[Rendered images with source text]
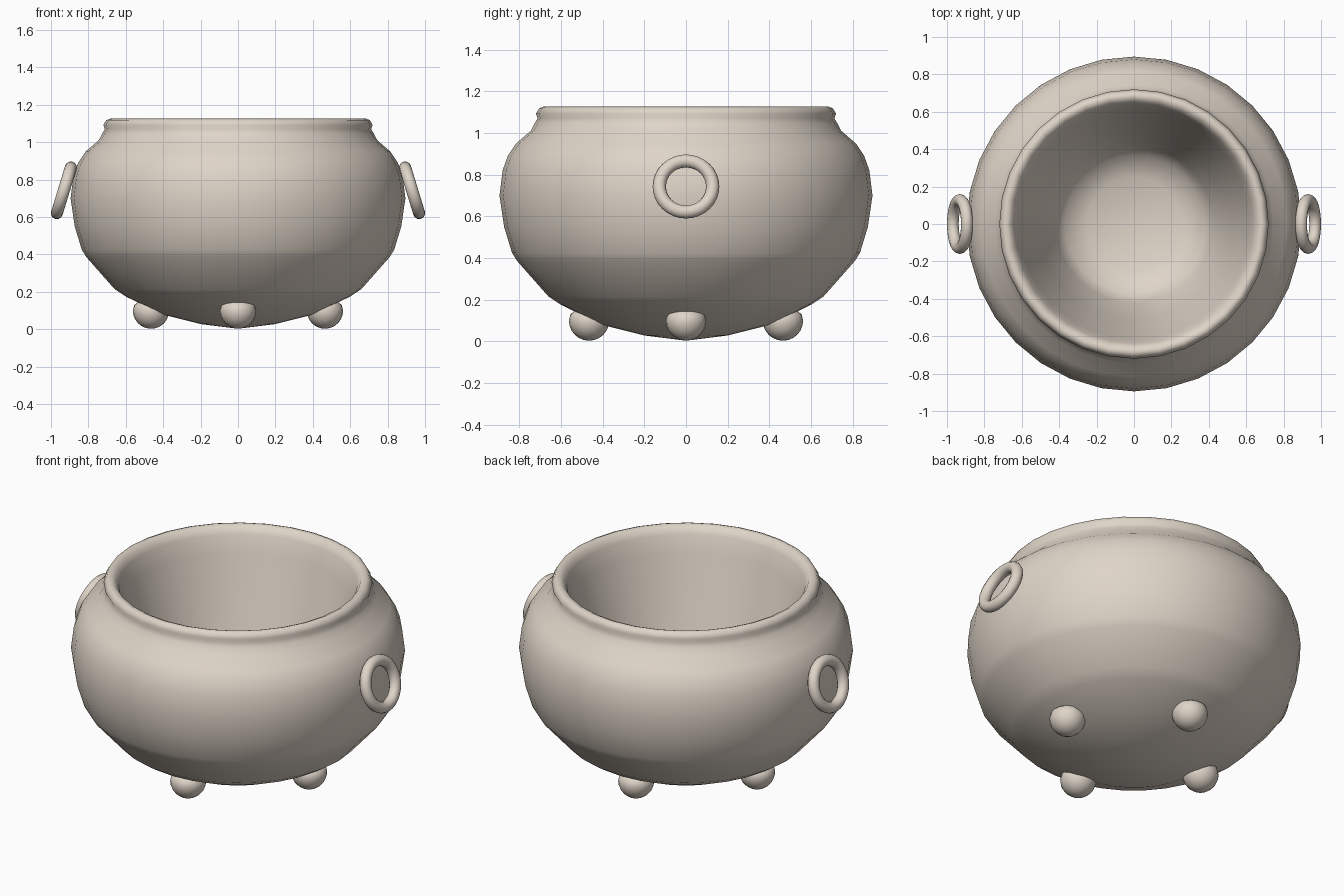
import bpy, bmesh, math
from mathutils import Matrix

cube = bpy.data.objects.get("Cube")
if cube:
    bpy.data.objects.remove(cube, do_unlink=True)

# Single clay colour for every part
clay = bpy.data.materials.new("warm_grey_clay")
clay.use_nodes = True
colour = (0.74, 0.665, 0.58, 1)
clay.diffuse_color = colour
clay.node_tree.nodes["Principled BSDF"].inputs["Base Color"].default_value = colour


def finish(ob, angle):
    ob.data.materials.append(clay)
    bpy.ops.object.select_all(action="DESELECT")
    ob.select_set(True)
    bpy.context.view_layer.objects.active = ob
    bpy.ops.object.shade_smooth_by_angle(angle=math.radians(angle))


def lathe(name, profile, sides):
    """Spin a radius/height profile around z."""
    bm = bmesh.new()
    verts = [bm.verts.new((r, 0, z)) for r, z in profile]
    edges = [bm.edges.new(pair) for pair in zip(verts, verts[1:])]
    bmesh.ops.spin(bm, geom=verts + edges, axis=(0, 0, 1), cent=(0, 0, 0),
                   angle=math.tau, steps=sides, use_duplicate=False)
    bmesh.ops.remove_doubles(bm, verts=bm.verts, dist=0.0005)
    bmesh.ops.recalc_face_normals(bm, faces=bm.faces)
    mesh = bpy.data.meshes.new(name)
    bm.to_mesh(mesh)
    bm.free()
    ob = bpy.data.objects.new(name, mesh)
    bpy.context.collection.objects.link(ob)
    return ob


# Pot: outer wall with a conical lower band, grooved rim, tapering inner wall and floor
outer = [(0, 0.003), (0.2, 0.028), (0.4, 0.078), (0.6, 0.175), (0.66, 0.215),
         (0.81, 0.385), (0.835, 0.425), (0.873, 0.55), (0.895, 0.7),
         (0.88, 0.82), (0.855, 0.89), (0.815, 0.95), (0.745, 1.01)]
rim = [(0.727, 1.045), (0.712, 1.07), (0.72, 1.092), (0.705, 1.118),
       (0.685, 1.126), (0.66, 1.115)]
inner = [(0.64, 1.08), (0.615, 0.98), (0.51, 0.6), (0.42, 0.3),
         (0.37, 0.21), (0.25, 0.16), (0, 0.14)]
finish(lathe("pot_body", outer + rim + inner, 32), 80)

# Ring handles, leaning in at the top
for side, label in ((1, "left"), (-1, "right")):
    major, minor = 0.128, 0.032
    tube = [(major + minor * math.cos(a), minor * math.sin(a))
            for a in (math.tau * i / 12 for i in range(13))]
    ring = lathe(label + "_ring_handle", tube, 32)
    ring.data.transform(Matrix.Translation((side * 0.931, 0, 0.743))
                        @ Matrix.Rotation(side * math.radians(73), 4, "Y"))
    finish(ring, 60)

# Four rounded feet, flattened where they meet the pot
for i, label in enumerate(("left", "back", "right", "front")):
    foot_profile = [(0.097 * math.sin(a), -0.097 * math.cos(a))
                    for a in (math.pi / 2 * k / 6 for k in range(7))]
    foot_profile += [(0.09, 0.03), (0.06, 0.052), (0, 0.057)]
    foot = lathe(label + "_foot", foot_profile, 20)
    foot.data.transform(Matrix.Rotation(i * math.pi / 2, 4, "Z")
                        @ Matrix.Translation((0.465, 0, 0.1)))
    finish(foot, 60)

## TO DO
Please reproduce every entry above exactly, but leave out the pictures.

## WORKED SOLUTION
import bpy, bmesh, math
from mathutils import Matrix

cube = bpy.data.objects.get("Cube")
if cube:
    bpy.data.objects.remove(cube, do_unlink=True)

# Single clay colour for every part
clay = bpy.data.materials.new("warm_grey_clay")
clay.use_nodes = True
colour = (0.74, 0.665, 0.58, 1)
clay.diffuse_color = colour
clay.node_tree.nodes["Principled BSDF"].inputs["Base Color"].default_value = colour


def finish(ob, angle):
    ob.data.materials.append(clay)
    bpy.ops.object.select_all(action="DESELECT")
    ob.select_set(True)
    bpy.context.view_layer.objects.active = ob
    bpy.ops.object.shade_smooth_by_angle(angle=math.radians(angle))


def lathe(name, profile, sides):
    """Spin a radius/height profile around z."""
    bm = bmesh.new()
    verts = [bm.verts.new((r, 0, z)) for r, z in profile]
    edges = [bm.edges.new(pair) for pair in zip(verts, verts[1:])]
    bmesh.ops.spin(bm, geom=verts + edges, axis=(0, 0, 1), cent=(0, 0, 0),
                   angle=math.tau, steps=sides, use_duplicate=False)
    bmesh.ops.remove_doubles(bm, verts=bm.verts, dist=0.0005)
    bmesh.ops.recalc_face_normals(bm, faces=bm.faces)
    mesh = bpy.data.meshes.new(name)
    bm.to_mesh(mesh)
    bm.free()
    ob = bpy.data.objects.new(name, mesh)
    bpy.context.collection.objects.link(ob)
    return ob


# Pot: outer wall with a conical lower band, grooved rim, tapering inner wall and floor
outer = [(0, 0.003), (0.2, 0.028), (0.4, 0.078), (0.6, 0.175), (0.66, 0.215),
         (0.81, 0.385), (0.835, 0.425), (0.873, 0.55), (0.895, 0.7),
         (0.88, 0.82), (0.855, 0.89), (0.815, 0.95), (0.745, 1.01)]
rim = [(0.727, 1.045), (0.712, 1.07), (0.72, 1.092), (0.705, 1.118),
       (0.685, 1.126), (0.66, 1.115)]
inner = [(0.64, 1.08), (0.615, 0.98), (0.51, 0.6), (0.42, 0.3),
         (0.37, 0.21), (0.25, 0.16), (0, 0.14)]
finish(lathe("pot_body", outer + rim + inner, 32), 80)

# Ring handles, leaning in at the top
for side, label in ((1, "left"), (-1, "right")):
    major, minor = 0.128, 0.032
    tube = [(major + minor * math.cos(a), minor * math.sin(a))
            for a in (math.tau * i / 12 for i in range(13))]
    ring = lathe(label + "_ring_handle", tube, 32)
    ring.data.transform(Matrix.Translation((side * 0.931, 0, 0.743))
                        @ Matrix.Rotation(side * math.radians(73), 4, "Y"))
    finish(ring, 60)

# Four rounded feet, flattened where they meet the pot
for i, label in enumerate(("left", "back", "right", "front")):
    foot_profile = [(0.097 * math.sin(a), -0.097 * math.cos(a))
                    for a in (math.pi / 2 * k / 6 for k in range(7))]
    foot_profile += [(0.09, 0.03), (0.06, 0.052), (0, 0.057)]
    foot = lathe(label + "_foot", foot_profile, 20)
    foot.data.transform(Matrix.Rotation(i * math.pi / 2, 4, "Z")
                        @ Matrix.Translation((0.465, 0, 0.1)))
    finish(foot, 60)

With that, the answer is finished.